So, by now, I’m sure everyone has heard that President Obama announced his pick for the U.S. Supreme Court last week. In case you missed that, he selected Chief Judge Merrick Garland, from the D.C. Circuit Court of Appeals. As a result, many have been writing about how Judge Garland has ruled in any given area of the law — even Sports Illustrated. Since he has been on the bench for nearly two decades, there is a lot of material!

I decided to take a decidedly unscientific approach to the question of Judge Garland’s opinions involving the NLRB. I looked at only those decisions and opinions since 2009. After all, as regular readers of this blog know, there have been a number of very significant NLRB decisions in that time.

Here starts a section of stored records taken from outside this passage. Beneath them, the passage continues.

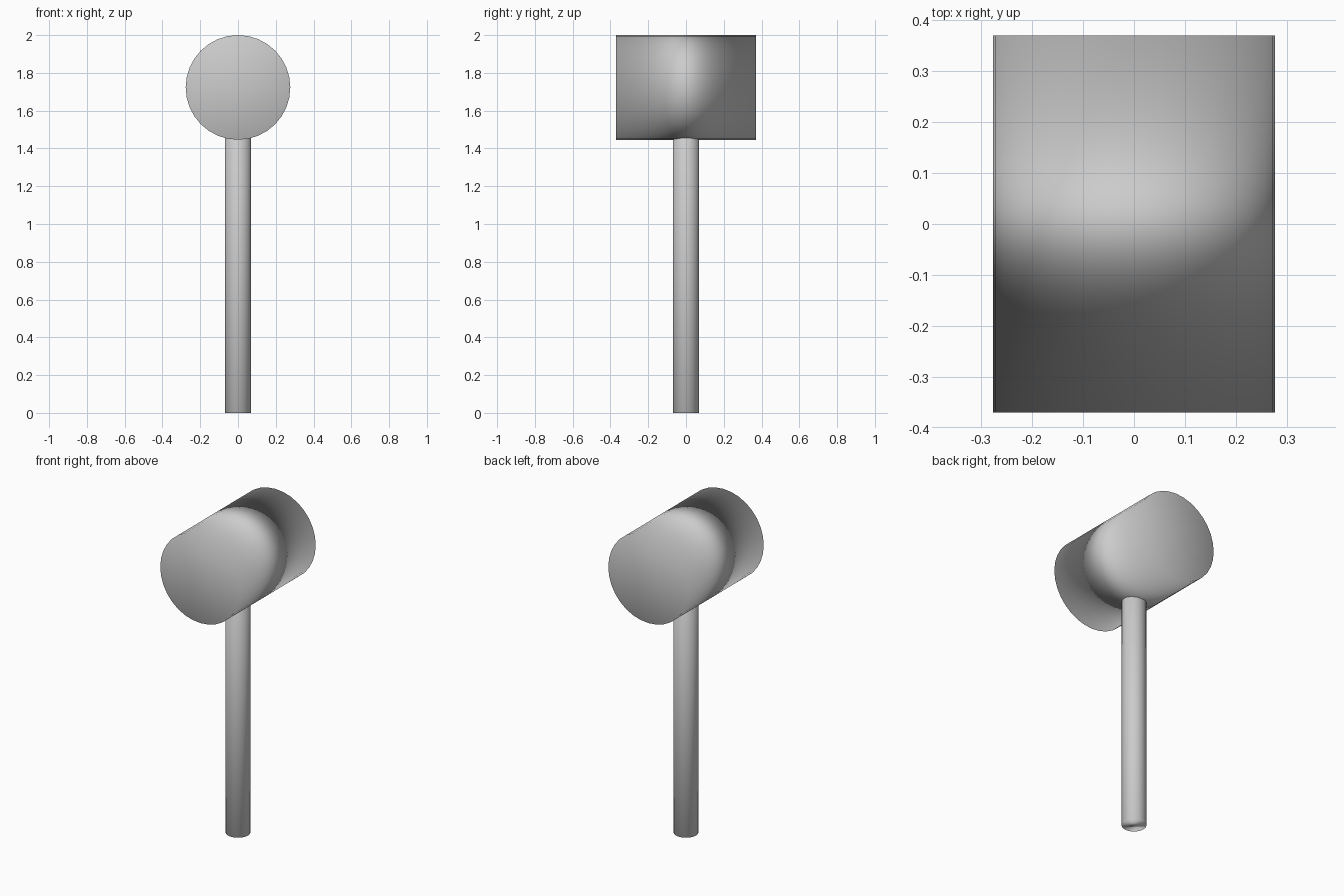
import bpy
import math

if "Cube" in bpy.data.objects:
    bpy.data.objects.remove(bpy.data.objects["Cube"])


def cylinder(name, radius, length, centre, rotation=(0, 0, 0), sides=32):
    bpy.ops.mesh.primitive_cylinder_add(
        vertices=sides, radius=radius, depth=length,
        location=centre, rotation=rotation)
    obj = bpy.context.object
    obj.name = name
    # Smooth everywhere, with the larger faces dominating the shading
    bpy.ops.object.shade_smooth()
    mod = obj.modifiers.new("area_shading", 'WEIGHTED_NORMAL')
    mod.mode = 'FACE_AREA'
    mod.weight = 50
    mod.keep_sharp = False
    return obj


HEAD_RADIUS = 0.277
HEAD_LENGTH = 0.74
HANDLE_RADIUS = 0.07
HANDLE_TOP = 1.46  # slightly sunk into the head

# Round mallet head lying front to back
cylinder("mallet_head", HEAD_RADIUS, HEAD_LENGTH,
         (0, 0, 2 - HEAD_RADIUS), (math.radians(90), 0, 0))

# Straight round handle standing on the ground
cylinder("handle", HANDLE_RADIUS, HANDLE_TOP, (0, 0, HANDLE_TOP / 2))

Here are some qualitative tidbits from my review:

  • The judge reversed the NLRB’s finding that an employer’s policy requiring that employees wear only the employer’s baseball cap restricted the wearing of union insignia on its face. My colleagues covered this development in a prior post.

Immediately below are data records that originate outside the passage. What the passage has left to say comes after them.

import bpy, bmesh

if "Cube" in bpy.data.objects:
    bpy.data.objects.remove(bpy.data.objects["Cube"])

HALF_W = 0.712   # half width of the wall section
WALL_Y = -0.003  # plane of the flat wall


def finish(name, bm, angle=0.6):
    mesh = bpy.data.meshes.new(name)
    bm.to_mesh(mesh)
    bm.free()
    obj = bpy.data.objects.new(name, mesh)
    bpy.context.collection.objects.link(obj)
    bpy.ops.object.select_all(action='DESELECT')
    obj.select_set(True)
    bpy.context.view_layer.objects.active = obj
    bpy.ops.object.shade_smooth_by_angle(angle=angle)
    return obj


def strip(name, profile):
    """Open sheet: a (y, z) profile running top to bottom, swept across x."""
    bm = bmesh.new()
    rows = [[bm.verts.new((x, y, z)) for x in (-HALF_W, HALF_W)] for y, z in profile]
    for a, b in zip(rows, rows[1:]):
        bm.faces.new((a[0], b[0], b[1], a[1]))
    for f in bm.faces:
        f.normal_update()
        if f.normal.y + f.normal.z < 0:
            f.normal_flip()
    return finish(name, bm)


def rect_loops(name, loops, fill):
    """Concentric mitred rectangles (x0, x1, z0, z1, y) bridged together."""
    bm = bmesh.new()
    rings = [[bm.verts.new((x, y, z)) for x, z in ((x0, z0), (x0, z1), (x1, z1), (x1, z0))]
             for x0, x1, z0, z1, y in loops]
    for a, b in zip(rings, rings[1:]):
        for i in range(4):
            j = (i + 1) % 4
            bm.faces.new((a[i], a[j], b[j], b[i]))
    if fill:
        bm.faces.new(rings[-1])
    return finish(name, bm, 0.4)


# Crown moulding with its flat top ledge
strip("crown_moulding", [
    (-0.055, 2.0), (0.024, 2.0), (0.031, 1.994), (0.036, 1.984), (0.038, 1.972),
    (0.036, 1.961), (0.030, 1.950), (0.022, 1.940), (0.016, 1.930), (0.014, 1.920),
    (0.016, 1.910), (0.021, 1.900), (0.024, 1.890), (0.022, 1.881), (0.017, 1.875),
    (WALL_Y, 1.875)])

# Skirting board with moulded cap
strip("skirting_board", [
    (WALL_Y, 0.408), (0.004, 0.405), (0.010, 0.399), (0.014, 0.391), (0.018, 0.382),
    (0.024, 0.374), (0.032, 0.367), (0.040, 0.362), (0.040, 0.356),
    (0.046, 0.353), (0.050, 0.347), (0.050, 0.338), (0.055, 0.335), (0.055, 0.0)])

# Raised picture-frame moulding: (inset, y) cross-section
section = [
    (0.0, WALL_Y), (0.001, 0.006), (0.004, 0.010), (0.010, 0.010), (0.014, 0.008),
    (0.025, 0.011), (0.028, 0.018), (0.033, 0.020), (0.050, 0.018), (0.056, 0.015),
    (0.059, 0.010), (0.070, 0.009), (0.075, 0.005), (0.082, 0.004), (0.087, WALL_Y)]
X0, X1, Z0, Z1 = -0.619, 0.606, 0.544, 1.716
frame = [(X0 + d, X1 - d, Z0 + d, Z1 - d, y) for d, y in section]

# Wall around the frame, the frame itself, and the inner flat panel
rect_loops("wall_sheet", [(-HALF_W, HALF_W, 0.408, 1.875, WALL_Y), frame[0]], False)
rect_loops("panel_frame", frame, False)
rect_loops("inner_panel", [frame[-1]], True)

  • Judge Garland dissented in a case involving FedEx drivers. At issue was whether the drivers were independent contractors. The majority held that they were. The judge would have found that they were not.
  • Before the current NLRB found that an employer’s “business use only” email policy was unlawful, the Bush II NLRB had held in a case called Register-Guard that it wasn’t. When Register-Guard was appealed to the D.C. Circuit, Judge Garland held that the NLRB was right to find a violation of the NLRA in part of the case and was wrong to not find a violation in a different part of the case. Judge Garland wasn’t called upon, however, to determine whether the “business use only” policy was lawful.

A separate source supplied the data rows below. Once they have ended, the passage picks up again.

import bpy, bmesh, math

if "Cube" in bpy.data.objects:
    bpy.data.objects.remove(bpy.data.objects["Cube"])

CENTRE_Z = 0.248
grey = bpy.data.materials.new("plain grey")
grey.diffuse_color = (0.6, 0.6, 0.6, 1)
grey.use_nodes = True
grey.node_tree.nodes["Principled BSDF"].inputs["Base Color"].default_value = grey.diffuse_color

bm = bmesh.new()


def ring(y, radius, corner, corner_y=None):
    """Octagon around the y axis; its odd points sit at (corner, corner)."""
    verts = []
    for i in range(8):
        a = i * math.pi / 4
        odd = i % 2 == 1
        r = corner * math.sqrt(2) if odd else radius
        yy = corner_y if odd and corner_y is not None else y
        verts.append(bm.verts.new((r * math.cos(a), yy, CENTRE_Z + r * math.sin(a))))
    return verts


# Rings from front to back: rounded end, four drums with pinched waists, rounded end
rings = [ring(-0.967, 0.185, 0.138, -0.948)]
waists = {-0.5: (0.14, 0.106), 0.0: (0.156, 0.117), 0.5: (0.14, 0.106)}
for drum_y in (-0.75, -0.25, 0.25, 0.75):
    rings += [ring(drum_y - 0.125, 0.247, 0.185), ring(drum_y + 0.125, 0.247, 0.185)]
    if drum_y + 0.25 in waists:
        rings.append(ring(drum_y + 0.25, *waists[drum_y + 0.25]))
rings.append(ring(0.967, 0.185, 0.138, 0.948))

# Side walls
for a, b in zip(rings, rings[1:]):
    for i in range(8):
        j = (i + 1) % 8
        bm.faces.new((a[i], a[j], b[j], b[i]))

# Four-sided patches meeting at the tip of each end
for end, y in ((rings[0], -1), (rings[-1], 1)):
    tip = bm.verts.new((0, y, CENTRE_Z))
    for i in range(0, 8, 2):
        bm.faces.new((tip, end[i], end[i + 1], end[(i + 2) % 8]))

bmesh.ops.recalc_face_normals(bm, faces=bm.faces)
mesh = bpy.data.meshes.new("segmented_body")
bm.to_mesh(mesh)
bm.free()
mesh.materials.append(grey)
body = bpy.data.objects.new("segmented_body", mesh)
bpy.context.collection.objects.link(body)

  • In a case involving an unlawful discharge, Judge Garland affirmed the NLRB’s finding of a violation. In so doing, he wrote that the court “accords a very high degree of deference to administrative adjudications by the NLRB.”
  • Echoing this high level of deference to the NLRB’s findings, Judge Garland also affirmed the NLRB’s finding that there was no impasse in negotiations in a 2011 decision. Accordingly, the employer violated the NLRA when it refused to meet and bargain with the union.
  • In a case applying the Supreme Court’s decision in Noel Canning, Judge Garland voted to reject an employer’s challenge to the appointment of former Member Becker (D) to the NLRB. The court’s opinion reasoned that the recess during which former Member Becker was appointed, which lasted 17 days, was sufficiently long enough to permit the President to make a recess appointment.
  • When confronted with a question of whether an employee walkout constituted a “labor dispute” and was therefore protected by the NLRA, the majority held that the walkout was not protected. Thus, the employer’s termination of the employees was lawful. In a dissenting opinion, Judge Garland would have held that the walkout was protected. Judge Garland relied, in part, on the deference he said was owed to the NLRB. The majority found that the NLRB had incorrectly applied a Supreme Court decision, and the court owed no deference to the NLRB in such a situation.

The takeaway from my unscientific review of a subset of Judge Garland’s opinions, therefore, is that he voted to affirm the NLRB’s decision far more frequently than he voted to reverse. This appears to be consistent with other commentary about the nominee, which notes that he is deferential to the executive branch when it comes to matters of administrative law. Labor professionals should take note.